You might want to start by interviewing your in-house users about the software, and find out what kind of information they would want to know.
Much of the documentation I have written about software has had one or many audiences in mind.
Your training department probably would benefit from a skeleton of topics (like a TOC).
So then you could discuss what topics are relevant and what are irrelevant to their training objectives.
Some of the topics could cover:
- Target Audience(s)
- Technical Requirements
- How to Install (if applicable)
- Process (i.e. what business function does the software perform?)
- Featureset (what features does the software have?)
- You could have a task based approach to this, e.g. Add A User or Add a
- You could have an object-based approach, e.g. Users, Roles
- You could have a Menu-based approach, e.g. File menu, View Menu
- Lastly, possibly a Upcoming features and FAQ section might act as a growing knowledge repository of your product.
Try to anticipate how your end users use your software, based on your knowledge of developing it, your knowledge of what it does and also based on (hopefully) your interviews with end users.

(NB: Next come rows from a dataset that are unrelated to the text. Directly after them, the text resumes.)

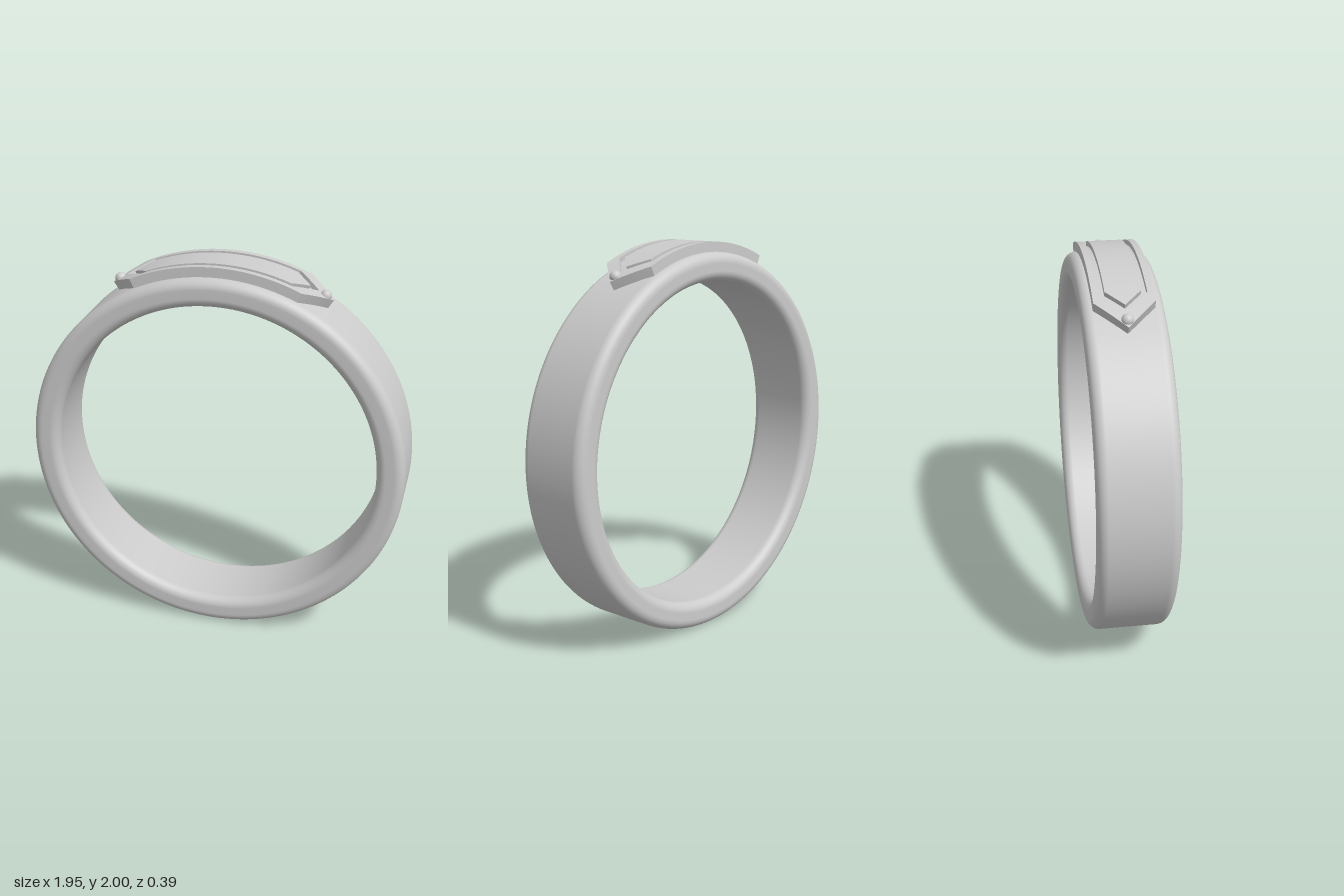
import * as THREE from 'three';
import { toCreasedNormals } from 'three/addons/utils/BufferGeometryUtils.js';

const CENTRE_Y = 0.975;
const RING_R = 0.975;
const PLATE_R = 1.025;
const GROOVE_R = 1.0;
const deg = THREE.MathUtils.degToRad;

// Half width of a long hexagon at angle a from the top of the ring
const hexagon = (tip, shoulder, width) => ({
  tip: deg(tip),
  shoulder: deg(shoulder),
  half(a) {
    const t = (this.tip - Math.abs(a)) / (this.tip - this.shoulder);
    return width * THREE.MathUtils.clamp(t, 0, 1);
  },
});

const outerHex = hexagon(32.9, 24.5, 0.145);
const grooveHex = hexagon(28.2, 21.3, 0.112);
const panelHex = hexagon(25.6, 20.6, 0.085);

// Slab bent round the ring, between two z edges and two radii
function bentSlab(hex, zLow, zHigh, r0, r1) {
  const angles = [];
  for (let i = 0; i <= 48; i++) angles.push(hex.tip * (i / 24 - 1));
  for (const h of [outerHex, grooveHex, panelHex]) {
    for (const a of [h.tip, h.shoulder]) if (a < hex.tip) angles.push(a, -a);
  }
  angles.sort((a, b) => a - b);

  const position = [], index = [];
  angles.forEach((a, i) => {
    const lo = zLow(a), hi = zHigh(a);
    for (const [r, z] of [[r0, lo], [r0, hi], [r1, hi], [r1, lo]]) {
      position.push(Math.sin(a) * r, Math.cos(a) * r, z);
    }
    if (i === 0) return;
    for (let k = 0; k < 4; k++) {
      const p = (i - 1) * 4 + k, q = (i - 1) * 4 + (k + 1) % 4;
      index.push(p, p + 4, q, q, p + 4, q + 4);
    }
  });
  const geometry = new THREE.BufferGeometry();
  geometry.setAttribute('position', new THREE.Float32BufferAttribute(position, 3));
  geometry.setIndex(index);
  return toCreasedNormals(geometry, deg(30));
}

// Band section: rectangle with rounded corners, turned round the axis
function bandGeometry() {
  const inner = 0.832, half = 0.195, c = 0.05;
  const points = [];
  const corners = [
    [RING_R - c, -half + c, -90], [RING_R - c, half - c, 0],
    [inner + c, half - c, 90], [inner + c, -half + c, 180],
  ];
  for (const [x, y, start] of corners) {
    for (let i = 0; i <= 8; i++) {
      const a = deg(start + i * 90 / 8);
      points.push(new THREE.Vector2(x + c * Math.cos(a), y + c * Math.sin(a)));
    }
  }
  points.push(points[0].clone());
  return new THREE.LatheGeometry(points, 160).rotateX(Math.PI / 2);
}

export function createModel() {
  const model = new THREE.Group();
  model.name = 'ring';
  const material = new THREE.MeshStandardMaterial({ color: 0xcccccc, side: THREE.DoubleSide });
  const add = (name, geometry) => {
    const mesh = new THREE.Mesh(geometry, material);
    mesh.name = name;
    mesh.position.y = CENTRE_Y;
    model.add(mesh);
    return mesh;
  };

  add('band', bandGeometry());

  // Plate whose top is the floor of the groove
  const outer = (a) => outerHex.half(a);
  const groove = (a) => grooveHex.half(a);
  const panel = (a) => panelHex.half(a);
  add('plateBase', bentSlab(outerHex, (a) => -outer(a), outer, 0.95, GROOVE_R));

  // Raised rim, one half per side, meeting at the tips
  add('rimFront', bentSlab(outerHex, groove, outer, GROOVE_R, PLATE_R));
  add('rimBack', bentSlab(outerHex, (a) => -outer(a), (a) => -groove(a), GROOVE_R, PLATE_R));

  // Raised panel inside the groove
  add('plaquePanel', bentSlab(panelHex, (a) => -panel(a), panel, GROOVE_R, PLATE_R));

  // Round studs at the two tips
  for (const side of [1, -1]) {
    const a = side * deg(30.4);
    const stud = add(side > 0 ? 'leftStud' : 'rightStud', new THREE.SphereGeometry(0.029, 32, 20));
    stud.position.x = Math.sin(a) * 1.023;
    stud.position.y += Math.cos(a) * 1.023;
  }
  return model;
}
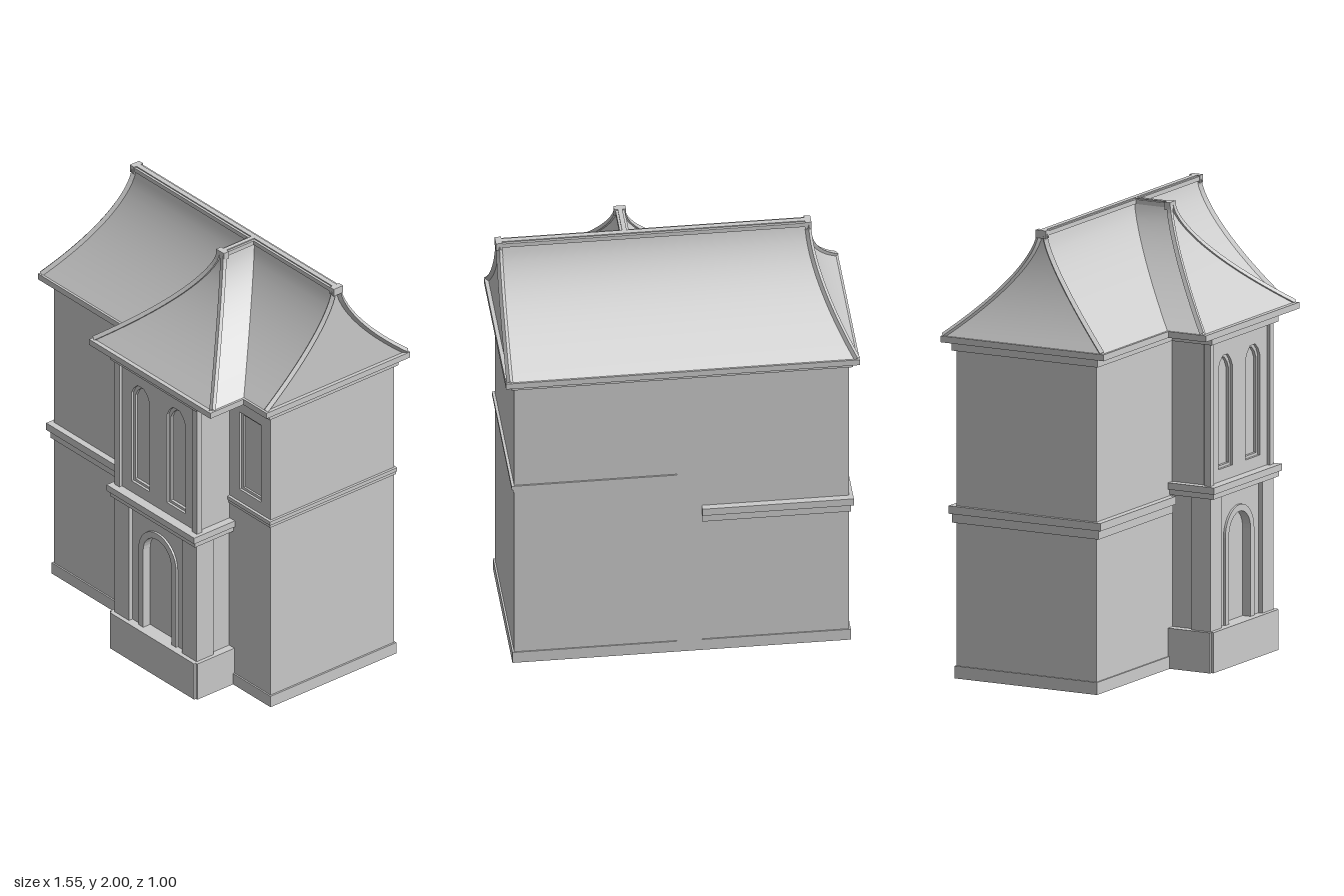
import * as THREE from 'three';

const EAVE = 1.52, RIDGE = 1.985, RIDGE_Z = -0.095;

export function createModel() {
  const model = new THREE.Group();
  const mat = new THREE.MeshStandardMaterial({ color: 0xcccccc, side: THREE.DoubleSide });
  const flat = new THREE.MeshStandardMaterial({ color: 0xcccccc, flatShading: true });

  function add(name, geometry, material = mat) {
    const mesh = new THREE.Mesh(geometry, material);
    mesh.name = name;
    model.add(mesh);
    return mesh;
  }
  // box from its lower and upper limits
  function box(name, x0, x1, y0, y1, z0, z1) {
    const g = new THREE.BoxGeometry(x1 - x0, y1 - y0, z1 - z0);
    g.translate((x0 + x1) / 2, (y0 + y1) / 2, (z0 + z1) / 2);
    return add(name, g);
  }
  // front-facing plate with openings, its face at z1
  function plate(name, outline, holes, z0, z1) {
    const shape = new THREE.Shape(outline);
    for (const h of holes) shape.holes.push(new THREE.Path(h));
    const g = new THREE.ExtrudeGeometry(shape, { depth: z1 - z0, bevelEnabled: false });
    g.translate(0, 0, z0);
    return add(name, g);
  }
  const P = (x, y) => new THREE.Vector2(x, y);
  const rect = (x0, x1, y0, y1) => [P(x0, y0), P(x1, y0), P(x1, y1), P(x0, y1)];
  // opening with a round arched head
  function arch(x0, x1, y0, top, n = 16) {
    const r = (x1 - x0) / 2, pts = [P(x0, y0), P(x1, y0)];
    for (let i = 0; i <= n; i++) {
      const a = Math.PI * i / n;
      pts.push(P((x0 + x1) / 2 + r * Math.cos(a), top - r + r * Math.sin(a)));
    }
    return pts;
  }
  // opening with a flat head and cut corners
  const cutHead = (x0, x1, y0, y1) => [P(x0, y0), P(x1, y0), P(x1, y1 - 0.055), P(x1 - 0.015, y1 - 0.025),
    P(x1 - 0.04, y1), P(x0 + 0.04, y1), P(x0 + 0.015, y1 - 0.025), P(x0, y1 - 0.055)];

  // thin standing walls along a path of [x, z] points, open below
  function skirt(name, path, h) {
    const t = 0.01;
    for (let i = 0; i + 1 < path.length; i++) {
      const [ax, az] = path[i], [bx, bz] = path[i + 1];
      const nx = Math.sign(bz - az) * t, nz = -Math.sign(bx - ax) * t;
      box(name, Math.min(ax, bx, ax - nx), Math.max(ax, bx, ax - nx), 0, h,
        Math.min(az, bz, az - nz), Math.max(az, bz, az - nz));
    }
  }

  // concave roof: rectangular rings [x0, x1, z0, z1] lofted from eave to ridge
  function roof(name, ring, ribCorners, n = 12) {
    const corner = (k, i) => {
      const t = i / n, [x0, x1, z0, z1] = ring(t);
      return new THREE.Vector3(k === 1 || k === 2 ? x1 : x0, EAVE + (RIDGE - EAVE) * t, k < 2 ? z1 : z0);
    };
    for (let k = 0; k < 4; k++) {
      const pos = [], idx = [];
      for (let i = 0; i <= n; i++) {
        pos.push(...corner(k, i).toArray(), ...corner((k + 1) % 4, i).toArray());
        const a = 2 * i;
        if (i < n) idx.push(a, a + 1, a + 3, a, a + 3, a + 2);
      }
      const g = new THREE.BufferGeometry();
      g.setAttribute('position', new THREE.Float32BufferAttribute(pos, 3));
      g.setIndex(idx);
      g.computeVertexNormals();
      add(name + 'Slope', g);
    }
    // raised ribs along the edges
    for (const k of ribCorners) {
      const pts = Array.from({ length: n + 1 }, (_, i) => corner(k, i));
      add(name + 'Rib', new THREE.TubeGeometry(new THREE.CatmullRomCurve3(pts), 20, 0.014, 4), flat);
    }
  }

  // main block
  box('mainWalls', -0.735, 0.73, 0.045, 1.46, -0.445, 0.235);
  box('frontWallLeftPart', -0.735, -0.06, 0.045, 1.46, 0.23, 0.255);
  plate('windowWall', rect(0.44, 0.73, 0.045, 1.46), [rect(0.52, 0.665, 1.0, 1.39)], 0.23, 0.255);
  plate('windowFrame', rect(0.52, 0.665, 1.0, 1.39), [rect(0.533, 0.652, 1.013, 1.377)], 0.23, 0.244);
  skirt('plinth', [[0.475, 0.262], [0.738, 0.262], [0.738, -0.45], [-0.742, -0.45], [-0.742, 0.262], [-0.095, 0.262]]
    .reverse(), 0.055);
  box('rearPilaster', -0.09, 0.018, 0, 1.46, -0.45, -0.43);

  // string courses, each wrapping one end of the house
  box('upperBand', 0.018, 0.735, 0.905, 0.925, -0.45, 0.262);
  box('upperBandLip', 0.018, 0.742, 0.922, 0.94, -0.452, 0.268);
  box('lowerBand', -0.742, -0.09, 0.69, 0.735, -0.462, 0.27);
  box('lowerBandLip', -0.752, -0.09, 0.73, 0.765, -0.475, 0.285);

  // tower porch base, open below
  skirt('porchBase', [[-0.095, 0.25], [-0.095, 0.465], [0.475, 0.465], [0.475, 0.25]], 0.18);
  box('porchFloor', -0.095, 0.475, 0.165, 0.18, 0.23, 0.465);

  // lower tower storey with corner piers and arched door
  box('lowerTowerCore', -0.065, 0.45, 0.18, 0.78, 0.2, 0.405);
  const doorOuter = arch(0.063, 0.317, 0.18, 0.695);
  const doorInner = arch(0.095, 0.285, 0.18, 0.665);
  plate('doorWall', rect(0, 0.38, 0.18, 0.78), [doorOuter], 0.4, 0.435);
  plate('doorSurround', doorOuter, [doorInner], 0.4, 0.445);
  for (const x of [-0.087, 0.37]) box('lowerPier', x, x + 0.098, 0.18, 0.78, 0.36, 0.455);

  // tower band
  box('towerBand', -0.095, 0.48, 0.77, 0.797, 0.2, 0.475);
  box('towerBandLip', -0.105, 0.488, 0.795, 0.825, 0.2, 0.485);

  // upper tower storey with corner posts and twin windows
  box('upperTowerCore', -0.07, 0.453, 0.82, 1.46, 0.2, 0.415);
  const windows = [[0.01, 0.133], [0.25, 0.375]];
  plate('twinWindowWall', rect(-0.06, 0.44, 0.82, 1.46),
    windows.map(([a, b]) => cutHead(a, b, 0.88, 1.38)), 0.41, 0.44);
  for (const [a, b] of windows)
    plate('twinWindowFrame', cutHead(a, b, 0.88, 1.38), [cutHead(a + 0.012, b - 0.012, 0.892, 1.368)], 0.41, 0.428);
  for (const x of [-0.087, 0.437]) box('upperPost', x, x + 0.033, 0.82, 1.46, 0.425, 0.455);

  // cornices and eaves
  box('mainCornice', -0.75, 0.742, 1.455, 1.495, -0.46, 0.27);
  box('towerCornice', -0.1, 0.485, 1.455, 1.495, 0.2, 0.47);
  box('mainEaves', -0.775, 0.772, 1.492, EAVE, -0.5, 0.313);
  box('towerEaves', -0.205, 0.615, 1.492, EAVE, 0.2, 0.5);

  // main roof: hipped on one end, gabled on the other
  const fall = (t, e) => Math.pow(1 - t, e);
  roof('mainRoof', t => {
    const w = 0.385 * fall(t, 1.5) + 0.012;
    return [-0.595 - 0.17 * fall(t, 1.9), 0.755, RIDGE_Z - w, RIDGE_Z + w];
  }, [0, 1, 2, 3]);
  // tower roof: hipped to the front, running back into the main ridge
  roof('towerRoof', t => {
    const w = 0.388 * fall(t, 1.5) + 0.012;
    return [0.205 - w, 0.205 + w, RIDGE_Z, 0.08 + w];
  }, [0, 1]);

  // ridge caps and end blocks
  box('mainRidgeCap', -0.6, 0.765, 1.975, 1.995, -0.118, -0.072);
  box('mainRidgeRoll', -0.6, 0.765, 1.99, 2, -0.107, -0.083);
  box('towerRidgeCap', 0.185, 0.225, 1.975, 1.995, RIDGE_Z, 0.095);
  box('towerRidgeRoll', 0.195, 0.215, 1.99, 2, RIDGE_Z, 0.095);
  for (const [x, z] of [[-0.595, RIDGE_Z], [0.757, RIDGE_Z], [0.205, 0.088]]) {
    const along = z > 0;
    const hx = along ? 0.026 : 0.014, hz = along ? 0.014 : 0.026;
    box('ridgeEndBlock', x - hx, x + hx, 1.965, 2, z - hz, z + hz);
  }
  return model;
}
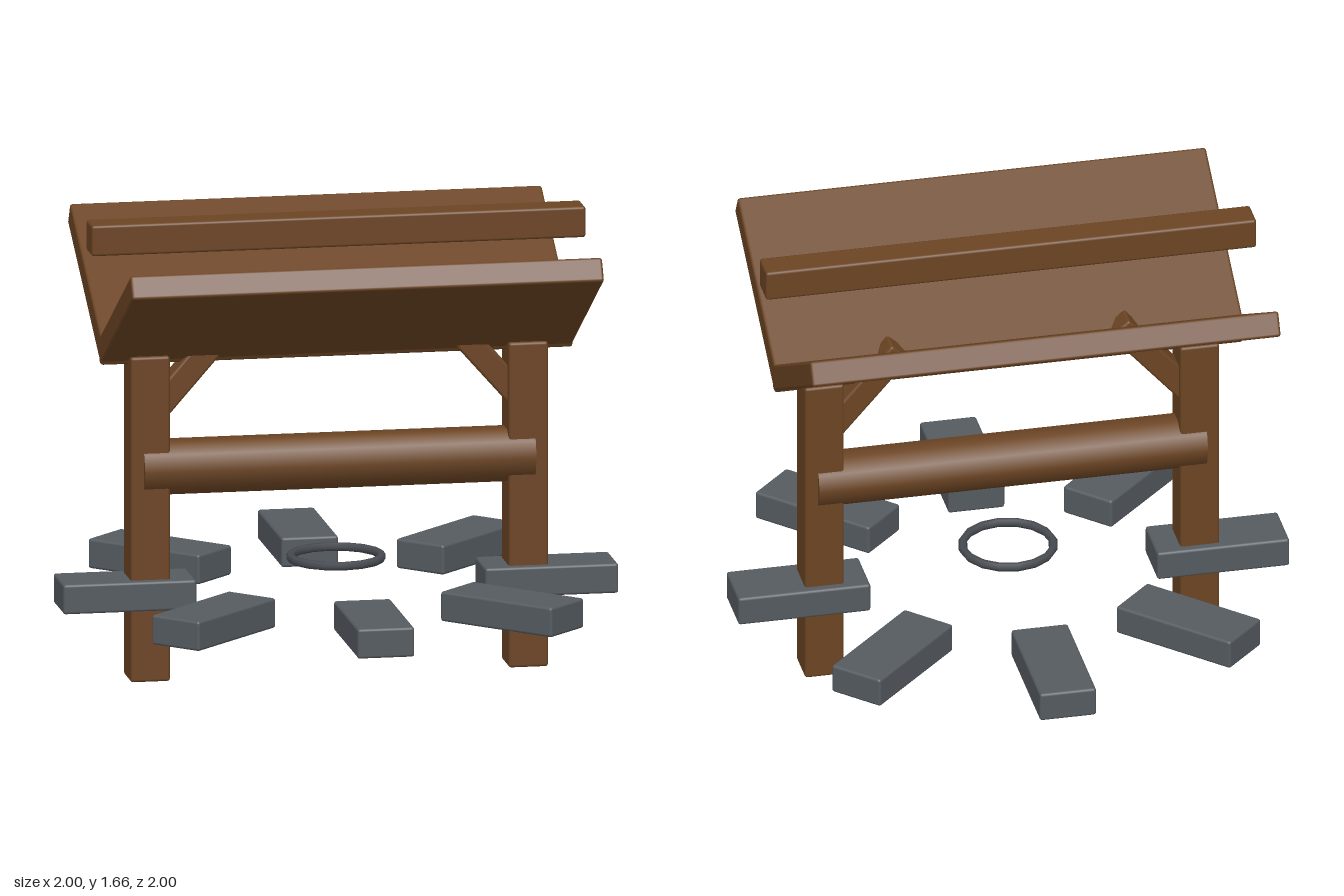
import * as THREE from 'three';
import { RoundedBoxGeometry } from 'three/addons/geometries/RoundedBoxGeometry.js';

export function createModel() {
  const model = new THREE.Group();
  model.name = 'well';

  const material = (name, color) => {
    const m = new THREE.MeshStandardMaterial({ color });
    m.name = name;
    return m;
  };
  const wood = material('wood', 0x6b4423);
  const stone = material('stone', 0x555b60);
  const iron = material('iron', 0x484c52);

  const add = (name, geometry, mat, x, y, z) => {
    const mesh = new THREE.Mesh(geometry, mat);
    mesh.name = name;
    mesh.position.set(x, y, z);
    model.add(mesh);
    return mesh;
  };
  const block = (w, h, d) => new RoundedBoxGeometry(w, h, d, 2, 0.01);

  // Ring of radial stone blocks
  const stoneGeometry = block(0.48, 0.108, 0.205);
  for (let i = 0; i < 8; i++) {
    const a = (i * Math.PI) / 4;
    const s = add('stoneBlock', stoneGeometry, stone, Math.cos(a) * 0.76, 0.317, Math.sin(a) * 0.76);
    s.rotation.y = -a;
  }

  // Posts and diagonal braces, mirrored left and right
  const postGeometry = block(0.142, 1.18, 0.145);
  const braceGeometry = block(0.09, 0.4, 0.09);
  for (const side of [1, -1]) {
    add('post', postGeometry, wood, side * 0.681, 0.59, 0);
    const brace = add('brace', braceGeometry, wood, side * 0.528, 1.12, 0);
    brace.rotation.z = side * 0.72;
  }

  // Ten-sided winding log
  const log = add('windingLog', new THREE.CylinderGeometry(0.1, 0.1, 1.41, 10), wood, 0, 0.765, 0);
  log.rotation.z = Math.PI / 2;

  // Two roof panels sloping down to the middle
  const panelGeometry = block(1.7, 0.09, 0.76);
  for (const side of [1, -1]) {
    const panel = add('roofPanel', panelGeometry, wood, 0, 1.37, side * 0.296);
    panel.rotation.x = -side * Math.PI / 6;
  }

  // Floating ridge beam
  add('ridgeBeam', block(1.78, 0.112, 0.114), wood, 0, 1.605, 0);

  // Small ring over the shaft
  const ring = add('ring', new THREE.TorusGeometry(0.163, 0.016, 6, 16), iron, 0, 0.414, 0);
  ring.rotation.x = Math.PI / 2;

  return model;
}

Most importantly, try to make documentation that you would want to read, use fun example names to demonstrate, and use lots of annotated screenshots.
Hope this helps